A Johor boy, Adu describes his growing-up days as humble but memorable. “We pretty much grew up by ourselves, as both parents worked in a factory. We siblings always had to entertain ourselves. We were called the gypsies of the village for rummaging in skips — not to find food, but toys or anything we could get creative with.”
Adu’s creative streak was already apparent then and he says he would make his own lamps or use bits of broken glass to fashion a collage. “Dinner was always exciting as it was the only time we could see our parents because we ate together. Though we were poor, we always had food: rice, protein and a vegetable dish — it was always a complete meal.”
Those who have dined at Adu’s establishments cannot help but notice their vibrant décor, from artworks to artfully arranged flowers. “My restaurants have always been maximalist in their décor, ambience and music. Running a restaurant and cooking give me freedom of creativity, and it helps that I paint as well. In fact, when I moved to the UK in 1997, my first oil painting was chosen among 10 other works to be exhibited in a newly opened gallery in Chiswick,” he says. “I was so fired up to be a painter, but cooking got the better of me and I worked hard to save up to open my own restaurant in 2000. I resumed painting with a vengeance in Malaysia two years ago. Now I passionately indulge in both cooking and painting. This year, I have done 12 commissioned works and sold a few too.”
While he admits that the pandemic has been “unkind to small businesses and creative industries”, his experience managing restaurants has taught him some invaluable lessons. “Managing Champor-Champor taught me that I can never please everyone. You might have to compromise your art a little bit at times but, when you do it passionately, people will always appreciate your efforts.” For the next generation wanting to tread a similar path, the chef advises, “Be passionate and truthful. Fasten your seatbelt, as it can be a rollercoaster ride at times. Travel as much as you can, too; this helps shape inner creativity. And, most of all, turn up for work! Young people seem to change jobs as if they are changing clothes. I can attest to having inherited my work ethic from Mr Sugar.”
When he is not busy working in the demanding business of food and beverage or serving up delicacies, the easygoing chef says he eats “literally anything. Off-duty, my food is simple — a lot of miso soup, steamed fish or soft-boiled eggs. When I eat out, I go for things not served in my restaurant.”

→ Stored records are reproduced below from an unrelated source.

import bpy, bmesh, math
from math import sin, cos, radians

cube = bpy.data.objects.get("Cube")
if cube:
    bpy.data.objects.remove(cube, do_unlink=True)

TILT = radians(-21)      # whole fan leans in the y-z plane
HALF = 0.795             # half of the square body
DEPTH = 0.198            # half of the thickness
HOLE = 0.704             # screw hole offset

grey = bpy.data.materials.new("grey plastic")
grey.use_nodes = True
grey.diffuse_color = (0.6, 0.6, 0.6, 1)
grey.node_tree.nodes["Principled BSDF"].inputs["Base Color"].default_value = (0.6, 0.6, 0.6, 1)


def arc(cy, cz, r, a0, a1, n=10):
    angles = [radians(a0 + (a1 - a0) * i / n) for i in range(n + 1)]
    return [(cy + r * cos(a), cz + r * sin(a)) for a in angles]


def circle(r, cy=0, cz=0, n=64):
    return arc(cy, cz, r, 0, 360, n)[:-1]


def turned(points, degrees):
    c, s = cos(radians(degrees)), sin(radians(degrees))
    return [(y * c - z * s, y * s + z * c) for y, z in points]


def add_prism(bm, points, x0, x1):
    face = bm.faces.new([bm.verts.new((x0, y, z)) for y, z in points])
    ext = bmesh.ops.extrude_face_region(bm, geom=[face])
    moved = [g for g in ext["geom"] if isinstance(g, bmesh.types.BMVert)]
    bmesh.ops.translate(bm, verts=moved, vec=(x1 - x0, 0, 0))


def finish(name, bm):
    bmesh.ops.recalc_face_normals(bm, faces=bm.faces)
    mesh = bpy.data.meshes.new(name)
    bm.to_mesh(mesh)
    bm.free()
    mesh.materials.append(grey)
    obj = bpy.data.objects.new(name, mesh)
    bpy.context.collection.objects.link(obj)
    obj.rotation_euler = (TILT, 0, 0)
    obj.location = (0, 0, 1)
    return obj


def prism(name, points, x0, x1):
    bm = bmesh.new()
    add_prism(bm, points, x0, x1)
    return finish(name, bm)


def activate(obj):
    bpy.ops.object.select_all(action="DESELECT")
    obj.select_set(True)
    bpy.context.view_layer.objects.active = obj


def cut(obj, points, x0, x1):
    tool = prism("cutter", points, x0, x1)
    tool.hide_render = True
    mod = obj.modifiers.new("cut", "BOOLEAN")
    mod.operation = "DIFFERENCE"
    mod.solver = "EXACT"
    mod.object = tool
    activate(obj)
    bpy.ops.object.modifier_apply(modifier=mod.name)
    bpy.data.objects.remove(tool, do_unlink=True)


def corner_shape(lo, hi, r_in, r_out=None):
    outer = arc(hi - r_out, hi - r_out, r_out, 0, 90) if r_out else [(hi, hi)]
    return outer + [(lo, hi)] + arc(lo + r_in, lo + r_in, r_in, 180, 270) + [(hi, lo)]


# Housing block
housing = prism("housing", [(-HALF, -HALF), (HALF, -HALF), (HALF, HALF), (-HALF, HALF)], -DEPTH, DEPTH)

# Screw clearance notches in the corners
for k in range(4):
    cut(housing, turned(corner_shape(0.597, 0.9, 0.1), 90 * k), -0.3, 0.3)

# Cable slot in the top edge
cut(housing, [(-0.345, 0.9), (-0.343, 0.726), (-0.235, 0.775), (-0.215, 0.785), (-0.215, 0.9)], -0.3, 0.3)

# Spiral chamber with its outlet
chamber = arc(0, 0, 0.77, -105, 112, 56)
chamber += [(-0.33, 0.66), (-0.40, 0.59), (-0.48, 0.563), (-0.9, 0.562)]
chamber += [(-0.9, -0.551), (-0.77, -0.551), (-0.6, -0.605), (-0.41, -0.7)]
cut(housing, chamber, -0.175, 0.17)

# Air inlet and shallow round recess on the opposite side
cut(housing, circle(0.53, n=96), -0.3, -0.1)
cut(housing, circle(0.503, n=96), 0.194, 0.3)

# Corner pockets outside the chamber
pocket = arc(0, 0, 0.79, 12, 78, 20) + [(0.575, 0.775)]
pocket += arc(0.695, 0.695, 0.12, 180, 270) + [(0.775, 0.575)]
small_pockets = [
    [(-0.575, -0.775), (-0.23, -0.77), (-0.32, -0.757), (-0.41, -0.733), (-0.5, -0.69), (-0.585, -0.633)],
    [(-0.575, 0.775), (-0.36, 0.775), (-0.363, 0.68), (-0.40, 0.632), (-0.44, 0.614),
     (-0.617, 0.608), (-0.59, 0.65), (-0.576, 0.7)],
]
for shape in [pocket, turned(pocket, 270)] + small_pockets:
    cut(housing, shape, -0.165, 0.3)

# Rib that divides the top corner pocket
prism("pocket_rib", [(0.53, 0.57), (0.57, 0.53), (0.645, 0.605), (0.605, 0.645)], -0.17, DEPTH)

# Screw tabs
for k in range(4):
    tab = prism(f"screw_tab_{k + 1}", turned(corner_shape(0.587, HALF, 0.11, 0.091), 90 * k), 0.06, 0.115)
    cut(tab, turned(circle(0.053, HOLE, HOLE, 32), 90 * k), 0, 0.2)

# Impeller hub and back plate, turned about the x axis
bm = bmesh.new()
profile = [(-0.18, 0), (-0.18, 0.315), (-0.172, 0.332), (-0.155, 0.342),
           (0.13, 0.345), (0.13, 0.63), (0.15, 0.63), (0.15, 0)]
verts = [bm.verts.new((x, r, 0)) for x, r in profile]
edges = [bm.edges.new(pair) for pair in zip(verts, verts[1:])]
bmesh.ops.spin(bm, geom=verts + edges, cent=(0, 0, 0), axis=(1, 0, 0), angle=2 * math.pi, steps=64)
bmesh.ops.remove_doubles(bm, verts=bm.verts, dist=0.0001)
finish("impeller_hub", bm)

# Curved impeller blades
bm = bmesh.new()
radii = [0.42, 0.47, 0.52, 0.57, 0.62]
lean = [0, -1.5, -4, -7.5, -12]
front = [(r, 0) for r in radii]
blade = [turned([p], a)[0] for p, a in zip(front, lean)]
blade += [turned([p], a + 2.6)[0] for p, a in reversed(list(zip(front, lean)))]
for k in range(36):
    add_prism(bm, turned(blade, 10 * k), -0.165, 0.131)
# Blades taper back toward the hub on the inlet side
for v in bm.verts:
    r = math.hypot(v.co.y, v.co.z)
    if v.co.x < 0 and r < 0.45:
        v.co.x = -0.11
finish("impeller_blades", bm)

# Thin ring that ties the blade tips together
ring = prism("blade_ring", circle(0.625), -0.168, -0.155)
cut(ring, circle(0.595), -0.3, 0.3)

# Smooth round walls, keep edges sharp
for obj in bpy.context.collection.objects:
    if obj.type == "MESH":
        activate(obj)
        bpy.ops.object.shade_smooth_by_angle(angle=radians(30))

On what is next for the chef, artist and author of two cookery books, both containing stories and anecdotes of Malaysian cuisine and titled using Malay phrases, he smiles, saying, “Malaysia is the most interesting country in the world when it comes to food. It has so many layers. My second book, titled Kemana Tumpahnya Kuah, carries a similar meaning to ‘the apple doesn’t fall far from the tree’. It won the National Book Awards in the culinary division. It is for all the people who inspire my cooking — family, my late grandparents and close friends. It is a book about the celebration of love. For my next book, I am hoping to combine food with pantun.”
'Rentak Bumi' takes place from Dec 2 to 4, at Amphi-Sutra in Kuala Lumpur, while the special collaboration between Chef Adu Amran and Sutra Dance Theatre on Dec 3 is limited to 40 pax. To secure a seat or to obtain more information, call 03 4021 1092.
This article first appeared on Nov 29, 2021 in The Edge Malaysia.